**DATA PROVIDED**
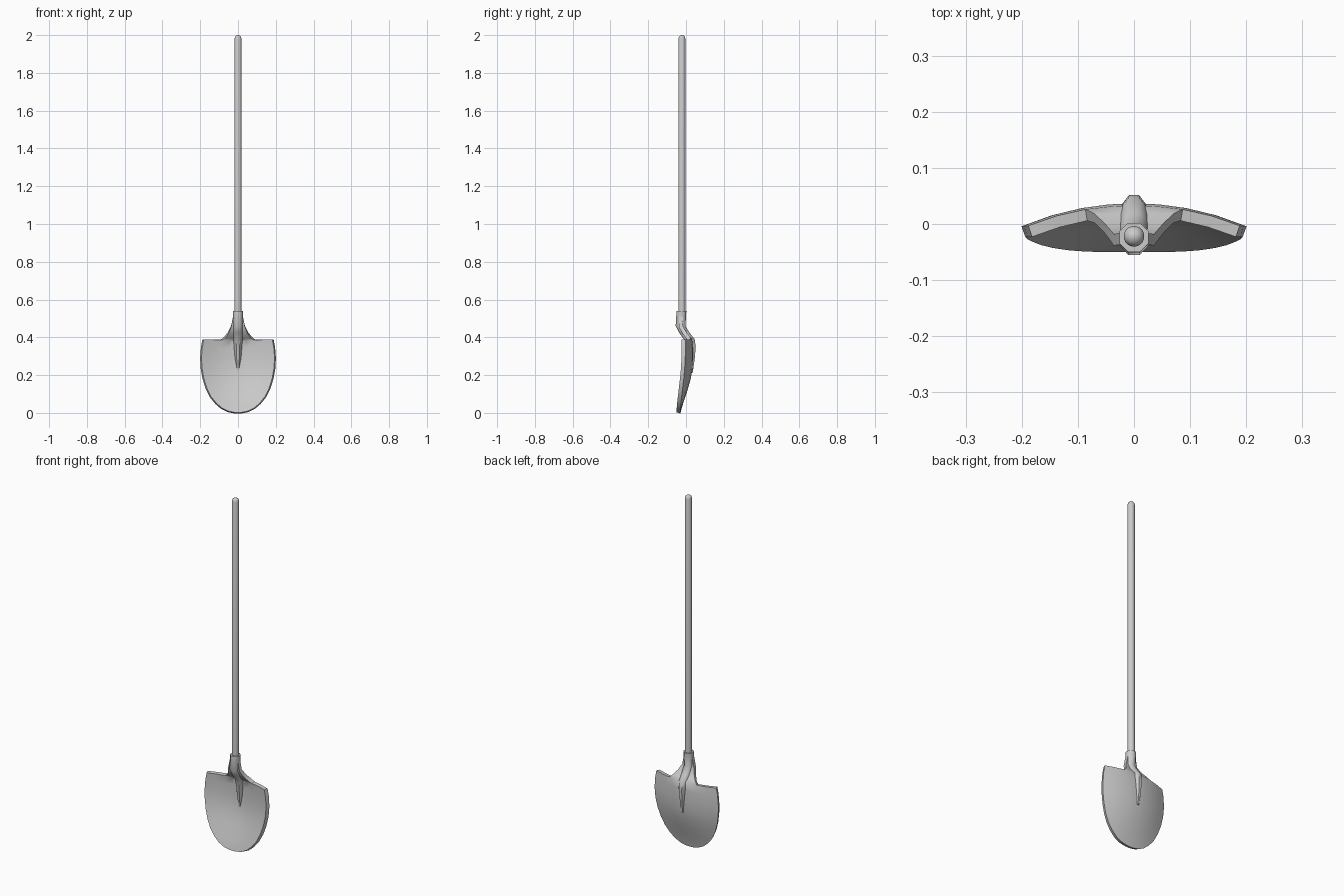
import bpy, bmesh, math

if "Cube" in bpy.data.objects:
    bpy.data.objects.remove(bpy.data.objects["Cube"])


def finish(bm, name, angle=40, thickness=0):
    bmesh.ops.recalc_face_normals(bm, faces=bm.faces)
    mesh = bpy.data.meshes.new(name)
    bm.to_mesh(mesh)
    bm.free()
    obj = bpy.data.objects.new(name, mesh)
    bpy.context.collection.objects.link(obj)
    bpy.ops.object.select_all(action='DESELECT')
    bpy.context.view_layer.objects.active = obj
    obj.select_set(True)
    if thickness:
        mod = obj.modifiers.new("thickness", 'SOLIDIFY')
        mod.thickness = thickness
        mod.offset = 0
        bpy.ops.object.modifier_apply(modifier=mod.name)
    bpy.ops.object.shade_smooth_by_angle(angle=math.radians(angle))
    return obj


def loft(name, stations, sides, angle):
    """Closed tube through rings given as (z, centre y, x radius, y radius)."""
    bm = bmesh.new()
    rings = []
    for z, cy, rx, ry in stations:
        ring = []
        for i in range(sides):
            a = 2 * math.pi * (i + 0.5) / sides
            ring.append(bm.verts.new((rx * math.cos(a), cy + ry * math.sin(a), z)))
        rings.append(ring)
    for a, b in zip(rings, rings[1:]):
        for i in range(sides):
            j = (i + 1) % sides
            bm.faces.new((a[i], a[j], b[j], b[i]))
    bm.faces.new(rings[0])
    bm.faces.new(rings[-1])
    return finish(bm, name, angle)


# Long round handle with a domed top
R, HY = 0.0185, -0.022
handle = [(0.46, HY, R, R), (1.982, HY, R, R)]
for d in (30, 55, 75):
    r = R * math.cos(math.radians(d))
    handle.append((1.982 + 0.018 * math.sin(math.radians(d)), HY, r, r))
handle.append((2.0, HY, 0.002, 0.002))
loft("handle", handle, 16, 50)

# Cranked socket that tapers into a ridge on the blade
loft("socket", [
    (0.215, 0.025, 0.009, 0.012),
    (0.28, 0.025, 0.017, 0.022),
    (0.35, 0.024, 0.023, 0.030),
    (0.39, 0.017, 0.026, 0.031),
    (0.425, -0.009, 0.027, 0.030),
    (0.46, -0.029, 0.027, 0.028),
    (0.54, -0.024, 0.028, 0.028)], 8, 50)

# Dished blade: rows of (z, half width, centre y, edge y)
rows = [
    (0.0, 0.018, -0.040, -0.040),
    (0.007, 0.053, -0.038, -0.040),
    (0.024, 0.088, -0.034, -0.039),
    (0.05, 0.118, -0.026, -0.037),
    (0.085, 0.146, -0.015, -0.033),
    (0.13, 0.168, 0.000, -0.028),
    (0.18, 0.184, 0.014, -0.022),
    (0.235, 0.194, 0.024, -0.017),
    (0.29, 0.197, 0.026, -0.014),
    (0.345, 0.193, 0.026, -0.013),
    (0.388, 0.185, 0.023, -0.013)]
cols = [0, 0.12, 0.23, 0.46, 0.73, 1]
cols = [-c for c in reversed(cols[1:])] + cols
bm = bmesh.new()
grid = []
for z, w, yc, ye in rows:
    grid.append([bm.verts.new((u * w, yc + (ye - yc) * abs(u) ** 2.1, z)) for u in cols])

# Shoulders curving up from the blade to the socket use the inner columns only
grid[-1:] = [grid[-1], ]
inner = grid[-1][2:-2]
for z, w, y in [(0.40, 0.070, 0.010), (0.425, 0.051, -0.009),
                (0.46, 0.036, -0.028), (0.51, 0.026, -0.027)]:
    grid.append([bm.verts.new((u / 0.46 * w, y, z)) for u in cols[2:-2]])
for k, (a, b) in enumerate(zip(grid, grid[1:])):
    if len(a) != len(b):
        a = inner
    for i in range(len(a) - 1):
        bm.faces.new((a[i], a[i + 1], b[i + 1], b[i]))
finish(bm, "blade", 45, 0.021)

**WORK ORDER**
Would you write out all of the records exactly, omitting the pictures?

**PROBLEM SOLUTION**
import bpy, bmesh, math

if "Cube" in bpy.data.objects:
    bpy.data.objects.remove(bpy.data.objects["Cube"])


def finish(bm, name, angle=40, thickness=0):
    bmesh.ops.recalc_face_normals(bm, faces=bm.faces)
    mesh = bpy.data.meshes.new(name)
    bm.to_mesh(mesh)
    bm.free()
    obj = bpy.data.objects.new(name, mesh)
    bpy.context.collection.objects.link(obj)
    bpy.ops.object.select_all(action='DESELECT')
    bpy.context.view_layer.objects.active = obj
    obj.select_set(True)
    if thickness:
        mod = obj.modifiers.new("thickness", 'SOLIDIFY')
        mod.thickness = thickness
        mod.offset = 0
        bpy.ops.object.modifier_apply(modifier=mod.name)
    bpy.ops.object.shade_smooth_by_angle(angle=math.radians(angle))
    return obj


def loft(name, stations, sides, angle):
    """Closed tube through rings given as (z, centre y, x radius, y radius)."""
    bm = bmesh.new()
    rings = []
    for z, cy, rx, ry in stations:
        ring = []
        for i in range(sides):
            a = 2 * math.pi * (i + 0.5) / sides
            ring.append(bm.verts.new((rx * math.cos(a), cy + ry * math.sin(a), z)))
        rings.append(ring)
    for a, b in zip(rings, rings[1:]):
        for i in range(sides):
            j = (i + 1) % sides
            bm.faces.new((a[i], a[j], b[j], b[i]))
    bm.faces.new(rings[0])
    bm.faces.new(rings[-1])
    return finish(bm, name, angle)


# Long round handle with a domed top
R, HY = 0.0185, -0.022
handle = [(0.46, HY, R, R), (1.982, HY, R, R)]
for d in (30, 55, 75):
    r = R * math.cos(math.radians(d))
    handle.append((1.982 + 0.018 * math.sin(math.radians(d)), HY, r, r))
handle.append((2.0, HY, 0.002, 0.002))
loft("handle", handle, 16, 50)

# Cranked socket that tapers into a ridge on the blade
loft("socket", [
    (0.215, 0.025, 0.009, 0.012),
    (0.28, 0.025, 0.017, 0.022),
    (0.35, 0.024, 0.023, 0.030),
    (0.39, 0.017, 0.026, 0.031),
    (0.425, -0.009, 0.027, 0.030),
    (0.46, -0.029, 0.027, 0.028),
    (0.54, -0.024, 0.028, 0.028)], 8, 50)

# Dished blade: rows of (z, half width, centre y, edge y)
rows = [
    (0.0, 0.018, -0.040, -0.040),
    (0.007, 0.053, -0.038, -0.040),
    (0.024, 0.088, -0.034, -0.039),
    (0.05, 0.118, -0.026, -0.037),
    (0.085, 0.146, -0.015, -0.033),
    (0.13, 0.168, 0.000, -0.028),
    (0.18, 0.184, 0.014, -0.022),
    (0.235, 0.194, 0.024, -0.017),
    (0.29, 0.197, 0.026, -0.014),
    (0.345, 0.193, 0.026, -0.013),
    (0.388, 0.185, 0.023, -0.013)]
cols = [0, 0.12, 0.23, 0.46, 0.73, 1]
cols = [-c for c in reversed(cols[1:])] + cols
bm = bmesh.new()
grid = []
for z, w, yc, ye in rows:
    grid.append([bm.verts.new((u * w, yc + (ye - yc) * abs(u) ** 2.1, z)) for u in cols])

# Shoulders curving up from the blade to the socket use the inner columns only
grid[-1:] = [grid[-1], ]
inner = grid[-1][2:-2]
for z, w, y in [(0.40, 0.070, 0.010), (0.425, 0.051, -0.009),
                (0.46, 0.036, -0.028), (0.51, 0.026, -0.027)]:
    grid.append([bm.verts.new((u / 0.46 * w, y, z)) for u in cols[2:-2]])
for k, (a, b) in enumerate(zip(grid, grid[1:])):
    if len(a) != len(b):
        a = inner
    for i in range(len(a) - 1):
        bm.faces.new((a[i], a[i + 1], b[i + 1], b[i]))
finish(bm, "blade", 45, 0.021)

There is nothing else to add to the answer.